Women could achieve equal representation with men in the world's parliaments in less than 20 years if the current rate of progress is maintained, but they have stalled in getting the top jobs of president or prime minister, according to new research.
The Women in Politics Map 2014, released on Tuesday by the Inter-Parliamentary Union and UN Women, showed the number of women parliamentarians at a record 21.8 per cent globally, following a 1.5 per cent increase in the past year. The Inter-Parliamentary Union, founded in 1889, is the international organisation of parliaments.
The organisation's secretary-general, Anders Johnsson, said 10 years ago he was predicting that even his children would never see gender parity in parliaments because progress was so slow. But now, if the 1.5 per cent rate can be sustained, "we would reach gender equality, gender parity, in parliaments globally less than 20 years", he said.
There had also been an increase in the number of women ministers, from 14.3 per cent in 2005 to 17.2 per cent today, and their portfolios had expanded from the traditional areas of health, children and women's issues, he said.
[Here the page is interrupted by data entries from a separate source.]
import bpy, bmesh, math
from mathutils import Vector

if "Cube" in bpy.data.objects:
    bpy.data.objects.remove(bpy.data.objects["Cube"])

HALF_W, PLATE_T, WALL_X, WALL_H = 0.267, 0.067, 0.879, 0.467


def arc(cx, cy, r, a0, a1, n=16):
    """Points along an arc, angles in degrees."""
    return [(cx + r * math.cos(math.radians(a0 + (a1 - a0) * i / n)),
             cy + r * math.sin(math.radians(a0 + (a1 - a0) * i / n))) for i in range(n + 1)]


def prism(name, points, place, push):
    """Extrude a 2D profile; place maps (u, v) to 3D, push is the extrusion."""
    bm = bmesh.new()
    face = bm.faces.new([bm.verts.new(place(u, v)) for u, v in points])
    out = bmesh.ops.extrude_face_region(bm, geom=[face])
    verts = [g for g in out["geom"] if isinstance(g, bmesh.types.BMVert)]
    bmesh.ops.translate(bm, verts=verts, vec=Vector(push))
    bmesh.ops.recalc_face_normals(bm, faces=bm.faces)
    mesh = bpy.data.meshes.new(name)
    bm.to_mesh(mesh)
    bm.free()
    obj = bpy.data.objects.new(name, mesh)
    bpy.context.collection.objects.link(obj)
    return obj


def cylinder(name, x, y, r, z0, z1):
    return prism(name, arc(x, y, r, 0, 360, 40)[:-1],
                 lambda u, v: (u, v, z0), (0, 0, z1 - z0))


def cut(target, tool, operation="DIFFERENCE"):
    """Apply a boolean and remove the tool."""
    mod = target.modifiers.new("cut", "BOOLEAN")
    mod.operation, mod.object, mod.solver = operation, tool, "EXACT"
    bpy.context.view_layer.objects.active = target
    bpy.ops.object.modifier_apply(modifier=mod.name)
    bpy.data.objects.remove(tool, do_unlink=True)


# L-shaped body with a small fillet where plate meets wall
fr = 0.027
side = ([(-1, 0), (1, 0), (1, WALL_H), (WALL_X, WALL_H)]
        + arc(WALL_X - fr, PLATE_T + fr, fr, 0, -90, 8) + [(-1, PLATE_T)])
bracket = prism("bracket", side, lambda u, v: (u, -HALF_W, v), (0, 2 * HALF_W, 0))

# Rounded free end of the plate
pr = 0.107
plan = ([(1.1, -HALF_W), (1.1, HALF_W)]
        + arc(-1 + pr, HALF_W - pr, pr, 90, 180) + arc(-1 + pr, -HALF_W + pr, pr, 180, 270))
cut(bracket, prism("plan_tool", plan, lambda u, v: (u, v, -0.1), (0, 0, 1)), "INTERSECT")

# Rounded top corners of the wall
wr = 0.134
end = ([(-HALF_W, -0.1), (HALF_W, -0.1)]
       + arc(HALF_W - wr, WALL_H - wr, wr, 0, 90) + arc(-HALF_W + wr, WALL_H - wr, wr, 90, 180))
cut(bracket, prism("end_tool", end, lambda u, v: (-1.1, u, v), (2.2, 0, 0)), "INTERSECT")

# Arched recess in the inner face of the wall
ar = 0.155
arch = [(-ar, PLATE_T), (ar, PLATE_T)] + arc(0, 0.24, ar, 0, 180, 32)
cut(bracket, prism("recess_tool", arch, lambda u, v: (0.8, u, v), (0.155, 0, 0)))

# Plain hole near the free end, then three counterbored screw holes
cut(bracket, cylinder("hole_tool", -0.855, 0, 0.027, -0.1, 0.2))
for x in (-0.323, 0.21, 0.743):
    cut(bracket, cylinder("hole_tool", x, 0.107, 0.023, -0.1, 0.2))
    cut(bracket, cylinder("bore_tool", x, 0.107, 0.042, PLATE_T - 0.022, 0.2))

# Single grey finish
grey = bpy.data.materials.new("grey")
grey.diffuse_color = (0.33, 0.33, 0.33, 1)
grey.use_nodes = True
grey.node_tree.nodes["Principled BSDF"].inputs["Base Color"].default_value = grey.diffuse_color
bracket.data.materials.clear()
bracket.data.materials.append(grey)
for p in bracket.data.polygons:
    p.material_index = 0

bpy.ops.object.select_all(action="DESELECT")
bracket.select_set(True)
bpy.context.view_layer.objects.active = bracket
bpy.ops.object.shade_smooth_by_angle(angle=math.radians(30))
The number of women leading defence ministries had doubled from seven to 14 since 2012, the highest ever, and the number of women in charge of foreign affairs and international co-operation had risen to 45, the highest number since 2008, he said. In contrast, Johnsson said that since 2012 the number of women heads of state and government had decreased slightly, from 19 to 18, and that "we seem to have hit a glass ceiling".
"More women are now in politics and influencing the political agenda at higher levels … but not at the highest level," he said.
The number got a boost on Tuesday when Michelle Bachelet, the former head of UN Women, was inaugurated as Chile's president for a second time.
John Hendra, deputy executive director of UN Women, said women must still overcome many barriers to achieve political success including attitudes that see women as less capable and able to lead.
He said one of the most effective strategies to increase the number of women in parliaments was the temporary use of "special measures" such as quotas, reserved seats and voluntary political party commitments to women's representation.
Johnsson said 80 per cent of the countries that had made the strongest progress have used those measures. In 2013, he said, the Arab region "progressed the fastest, and it did that both because of political will in some countries and because of political push from the people in those countries".
Saudi Arabia went from not having a single woman member of parliament to having 20 per cent female representation after the king announced that quota and made the appointments.
Johnsson said Asia and the Pacific had generally low representation and the Inter-Parliamentary Union and UN Women would be working to raise the levels and promoting the use of quotas or similar measures.
In the ranking of women in the lower house or single house of parliament, Rwanda tops the list with 63.8 per cent female representation. At the bottom of the rankings are Micronesia, Palau, Qatar and Vanuatu without a single woman parliamentarian. China was slightly above average with 23.4 per cent of parliamentarians being women.